● Required work:
Report back every line in the data that includes the string "Vector".

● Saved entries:
------------

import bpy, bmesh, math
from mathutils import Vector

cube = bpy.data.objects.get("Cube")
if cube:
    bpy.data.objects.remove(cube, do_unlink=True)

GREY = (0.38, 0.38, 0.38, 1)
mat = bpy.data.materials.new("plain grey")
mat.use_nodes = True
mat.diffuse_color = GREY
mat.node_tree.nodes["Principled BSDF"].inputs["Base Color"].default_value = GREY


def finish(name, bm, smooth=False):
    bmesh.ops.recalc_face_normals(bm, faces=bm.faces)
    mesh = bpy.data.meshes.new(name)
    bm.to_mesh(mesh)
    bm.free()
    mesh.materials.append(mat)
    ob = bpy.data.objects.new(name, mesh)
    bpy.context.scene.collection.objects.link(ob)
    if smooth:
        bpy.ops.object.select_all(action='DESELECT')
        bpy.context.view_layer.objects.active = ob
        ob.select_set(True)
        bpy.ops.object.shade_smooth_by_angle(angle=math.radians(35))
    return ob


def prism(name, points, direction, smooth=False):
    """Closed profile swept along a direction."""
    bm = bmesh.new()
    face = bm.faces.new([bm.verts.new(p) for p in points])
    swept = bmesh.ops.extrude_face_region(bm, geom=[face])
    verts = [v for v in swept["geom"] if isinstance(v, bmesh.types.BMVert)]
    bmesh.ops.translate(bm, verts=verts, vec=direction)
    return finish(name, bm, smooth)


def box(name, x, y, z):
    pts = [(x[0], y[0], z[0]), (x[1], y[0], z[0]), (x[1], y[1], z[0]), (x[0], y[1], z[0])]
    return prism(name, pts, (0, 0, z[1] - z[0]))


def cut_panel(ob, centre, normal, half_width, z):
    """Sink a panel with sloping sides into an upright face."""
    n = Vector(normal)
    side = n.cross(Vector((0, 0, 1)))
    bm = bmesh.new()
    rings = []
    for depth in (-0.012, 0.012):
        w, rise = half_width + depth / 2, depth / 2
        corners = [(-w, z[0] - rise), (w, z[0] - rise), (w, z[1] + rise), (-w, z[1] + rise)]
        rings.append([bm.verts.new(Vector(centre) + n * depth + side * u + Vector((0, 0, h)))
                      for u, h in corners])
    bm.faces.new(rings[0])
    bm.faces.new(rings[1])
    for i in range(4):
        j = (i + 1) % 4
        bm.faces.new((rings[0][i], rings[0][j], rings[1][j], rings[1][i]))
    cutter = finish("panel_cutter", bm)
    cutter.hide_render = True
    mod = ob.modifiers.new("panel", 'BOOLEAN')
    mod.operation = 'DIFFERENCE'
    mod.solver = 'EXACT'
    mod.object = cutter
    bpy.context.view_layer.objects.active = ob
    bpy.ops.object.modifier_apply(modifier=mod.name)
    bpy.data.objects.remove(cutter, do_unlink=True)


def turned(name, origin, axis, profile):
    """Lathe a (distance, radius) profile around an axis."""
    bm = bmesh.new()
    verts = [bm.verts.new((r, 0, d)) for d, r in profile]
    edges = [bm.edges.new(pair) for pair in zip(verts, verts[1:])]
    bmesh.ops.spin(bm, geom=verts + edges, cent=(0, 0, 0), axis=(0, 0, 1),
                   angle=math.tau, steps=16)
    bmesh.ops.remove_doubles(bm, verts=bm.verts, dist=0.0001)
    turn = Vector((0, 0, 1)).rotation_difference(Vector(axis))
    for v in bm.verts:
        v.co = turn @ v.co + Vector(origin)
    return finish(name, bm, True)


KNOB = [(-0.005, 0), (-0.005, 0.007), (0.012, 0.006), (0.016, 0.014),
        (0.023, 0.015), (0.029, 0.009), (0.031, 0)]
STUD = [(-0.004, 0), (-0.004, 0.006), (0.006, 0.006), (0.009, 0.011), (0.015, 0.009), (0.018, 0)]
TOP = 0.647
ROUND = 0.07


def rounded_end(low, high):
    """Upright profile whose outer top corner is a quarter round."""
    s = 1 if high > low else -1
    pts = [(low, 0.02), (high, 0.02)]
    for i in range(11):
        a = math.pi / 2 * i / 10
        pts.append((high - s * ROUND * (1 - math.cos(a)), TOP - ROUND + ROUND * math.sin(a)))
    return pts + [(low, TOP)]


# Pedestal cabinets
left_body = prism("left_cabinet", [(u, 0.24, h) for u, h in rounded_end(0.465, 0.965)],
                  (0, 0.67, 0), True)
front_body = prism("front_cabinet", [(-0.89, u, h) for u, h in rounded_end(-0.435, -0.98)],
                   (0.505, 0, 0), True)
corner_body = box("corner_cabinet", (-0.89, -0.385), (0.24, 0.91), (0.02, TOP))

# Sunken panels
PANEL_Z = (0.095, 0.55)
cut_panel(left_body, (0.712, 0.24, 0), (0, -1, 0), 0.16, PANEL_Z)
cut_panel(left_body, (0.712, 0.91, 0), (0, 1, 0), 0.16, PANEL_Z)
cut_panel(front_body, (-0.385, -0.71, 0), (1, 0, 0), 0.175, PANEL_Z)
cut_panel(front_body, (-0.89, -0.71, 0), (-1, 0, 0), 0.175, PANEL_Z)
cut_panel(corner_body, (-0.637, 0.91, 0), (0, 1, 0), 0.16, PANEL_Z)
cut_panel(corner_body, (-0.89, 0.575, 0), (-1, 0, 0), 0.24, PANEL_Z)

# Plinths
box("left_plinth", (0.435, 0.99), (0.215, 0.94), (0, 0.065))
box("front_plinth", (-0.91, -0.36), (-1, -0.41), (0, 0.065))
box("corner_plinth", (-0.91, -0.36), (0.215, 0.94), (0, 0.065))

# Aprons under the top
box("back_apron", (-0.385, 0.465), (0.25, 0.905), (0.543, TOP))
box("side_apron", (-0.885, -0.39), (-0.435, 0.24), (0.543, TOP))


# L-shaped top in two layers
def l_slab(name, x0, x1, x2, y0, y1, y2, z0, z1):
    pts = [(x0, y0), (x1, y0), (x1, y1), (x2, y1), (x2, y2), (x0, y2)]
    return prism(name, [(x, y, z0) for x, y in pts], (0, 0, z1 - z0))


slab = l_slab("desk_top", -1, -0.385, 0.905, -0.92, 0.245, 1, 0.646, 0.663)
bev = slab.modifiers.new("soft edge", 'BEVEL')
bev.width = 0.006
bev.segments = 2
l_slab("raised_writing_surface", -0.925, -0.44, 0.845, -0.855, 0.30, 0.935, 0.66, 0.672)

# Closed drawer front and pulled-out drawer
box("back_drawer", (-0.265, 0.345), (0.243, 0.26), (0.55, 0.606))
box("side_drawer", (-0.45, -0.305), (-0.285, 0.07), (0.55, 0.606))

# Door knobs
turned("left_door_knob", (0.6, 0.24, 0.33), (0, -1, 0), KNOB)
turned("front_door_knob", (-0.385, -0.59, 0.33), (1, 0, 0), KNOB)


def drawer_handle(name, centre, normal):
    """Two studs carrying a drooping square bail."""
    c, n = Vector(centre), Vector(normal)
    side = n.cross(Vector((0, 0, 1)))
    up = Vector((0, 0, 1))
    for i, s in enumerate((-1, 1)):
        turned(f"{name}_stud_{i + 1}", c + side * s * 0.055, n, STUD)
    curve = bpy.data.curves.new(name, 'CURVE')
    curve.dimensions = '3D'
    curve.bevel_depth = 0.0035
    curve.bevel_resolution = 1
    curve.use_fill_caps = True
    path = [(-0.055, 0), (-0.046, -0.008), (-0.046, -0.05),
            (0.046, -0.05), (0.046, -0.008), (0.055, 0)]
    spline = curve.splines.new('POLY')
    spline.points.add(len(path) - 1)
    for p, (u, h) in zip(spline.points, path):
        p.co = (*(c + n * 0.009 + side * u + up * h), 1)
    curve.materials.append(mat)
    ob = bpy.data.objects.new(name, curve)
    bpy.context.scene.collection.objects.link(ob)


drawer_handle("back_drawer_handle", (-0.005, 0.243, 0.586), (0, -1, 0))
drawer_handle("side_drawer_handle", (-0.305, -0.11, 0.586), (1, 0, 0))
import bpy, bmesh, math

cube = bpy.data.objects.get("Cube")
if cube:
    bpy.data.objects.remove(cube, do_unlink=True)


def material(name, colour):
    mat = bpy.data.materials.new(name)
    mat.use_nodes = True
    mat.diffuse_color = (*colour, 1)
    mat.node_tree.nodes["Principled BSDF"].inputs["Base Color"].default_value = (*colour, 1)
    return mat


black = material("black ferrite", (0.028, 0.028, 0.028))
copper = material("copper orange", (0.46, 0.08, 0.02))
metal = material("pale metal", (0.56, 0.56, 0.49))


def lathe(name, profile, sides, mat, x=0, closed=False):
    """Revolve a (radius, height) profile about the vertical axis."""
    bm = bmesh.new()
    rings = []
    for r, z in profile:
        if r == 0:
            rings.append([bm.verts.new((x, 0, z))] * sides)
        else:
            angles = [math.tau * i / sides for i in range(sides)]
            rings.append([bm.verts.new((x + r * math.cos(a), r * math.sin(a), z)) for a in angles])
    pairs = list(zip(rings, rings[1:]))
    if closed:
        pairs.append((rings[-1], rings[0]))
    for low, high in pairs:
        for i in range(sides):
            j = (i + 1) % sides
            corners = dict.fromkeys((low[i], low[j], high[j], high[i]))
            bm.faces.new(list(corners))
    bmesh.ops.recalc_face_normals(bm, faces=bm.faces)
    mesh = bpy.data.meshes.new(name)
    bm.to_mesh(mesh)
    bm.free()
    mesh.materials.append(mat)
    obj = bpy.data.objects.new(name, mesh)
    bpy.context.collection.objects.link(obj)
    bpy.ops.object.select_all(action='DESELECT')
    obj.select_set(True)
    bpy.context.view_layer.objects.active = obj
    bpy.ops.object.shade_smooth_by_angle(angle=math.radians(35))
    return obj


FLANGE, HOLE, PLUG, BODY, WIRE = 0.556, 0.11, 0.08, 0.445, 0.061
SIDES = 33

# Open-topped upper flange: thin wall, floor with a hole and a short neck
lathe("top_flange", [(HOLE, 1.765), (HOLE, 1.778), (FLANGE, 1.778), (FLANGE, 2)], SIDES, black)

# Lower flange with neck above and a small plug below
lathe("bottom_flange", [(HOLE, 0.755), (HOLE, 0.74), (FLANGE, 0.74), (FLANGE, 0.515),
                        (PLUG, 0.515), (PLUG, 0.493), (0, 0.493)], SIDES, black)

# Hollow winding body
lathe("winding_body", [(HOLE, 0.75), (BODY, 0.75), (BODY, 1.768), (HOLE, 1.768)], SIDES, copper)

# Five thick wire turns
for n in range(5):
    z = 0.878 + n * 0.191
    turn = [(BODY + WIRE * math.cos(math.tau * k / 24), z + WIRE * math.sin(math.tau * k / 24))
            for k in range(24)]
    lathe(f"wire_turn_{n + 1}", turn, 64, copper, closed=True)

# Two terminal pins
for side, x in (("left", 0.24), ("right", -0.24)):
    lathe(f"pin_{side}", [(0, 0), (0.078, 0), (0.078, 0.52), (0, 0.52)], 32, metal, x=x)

------------

● Response to the exercise:
from mathutils import Vector
    n = Vector(normal)
    side = n.cross(Vector((0, 0, 1)))
        rings.append([bm.verts.new(Vector(centre) + n * depth + side * u + Vector((0, 0, h)))
    turn = Vector((0, 0, 1)).rotation_difference(Vector(axis))
        v.co = turn @ v.co + Vector(origin)
    c, n = Vector(centre), Vector(normal)
    side = n.cross(Vector((0, 0, 1)))
    up = Vector((0, 0, 1))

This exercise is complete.